Scientists from the University Centre for Energy-Efficient Buildings of the CTU launched the S.A.W.E.R. system (which had begun to be developed in 2017) in United Arab Emirates. The testing will be evaluated at the end of 2019. Experience gained from the test operation will be used by engineers when designing the device for the Czech pavilion at EXPO 2020 in Dubai where it should be installed next year.
The testing of the system will run in the Sweihan desert in UAE for about six months so that data from operation in extreme summer conditions as well as in autumn and winter are available. During this time, the creators led by Tomáš Matuška want to check how S.A.W.E.R. stands the test in the real desert environment where it will have to resist high temperatures, fine sand and other unfavorable influences.

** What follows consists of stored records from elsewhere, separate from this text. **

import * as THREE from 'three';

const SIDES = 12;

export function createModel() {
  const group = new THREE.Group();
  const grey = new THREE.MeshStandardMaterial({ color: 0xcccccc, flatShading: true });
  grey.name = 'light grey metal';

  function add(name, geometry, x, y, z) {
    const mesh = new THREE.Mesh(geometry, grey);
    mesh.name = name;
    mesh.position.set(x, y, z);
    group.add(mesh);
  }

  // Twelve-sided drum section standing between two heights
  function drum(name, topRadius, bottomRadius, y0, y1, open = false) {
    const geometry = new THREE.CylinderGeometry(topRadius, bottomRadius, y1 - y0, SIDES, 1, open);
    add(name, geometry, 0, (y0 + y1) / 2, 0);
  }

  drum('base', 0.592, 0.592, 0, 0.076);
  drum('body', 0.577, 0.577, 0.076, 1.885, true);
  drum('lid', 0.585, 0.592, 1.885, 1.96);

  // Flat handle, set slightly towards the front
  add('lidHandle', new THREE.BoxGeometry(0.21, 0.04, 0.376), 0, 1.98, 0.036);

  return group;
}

After all, the CTU UCEEB team that came to the United Arab Emirates to put the device into operation had to deal with them, too. Due to high temperatures around 45 °C, scientists were only able to work during nights and they took a rest during daytime. This is also a reason why it is good that their presence on the spot is not required all the time because the data will be collected in a remote way. Only several shorter trips to the United Arab Emirates are planned in order to verify the operation and possibly to adjust the device.
After several days of operation, it is too soon for any conclusions regarding the endurance and power of the device. The water obtained from the system can be also used at a camel farm nearby where Bedouins from around come to get it. They are the very people the system could help significantly in future because it should be able to work in an absolutely autonomous way, using only solar energy even in the most remote areas where no tarmac roads or power lines lead. However, due to the disappearance of drinking water all over the world, possible use of S.A.W.E.R. elsewhere is not out of question.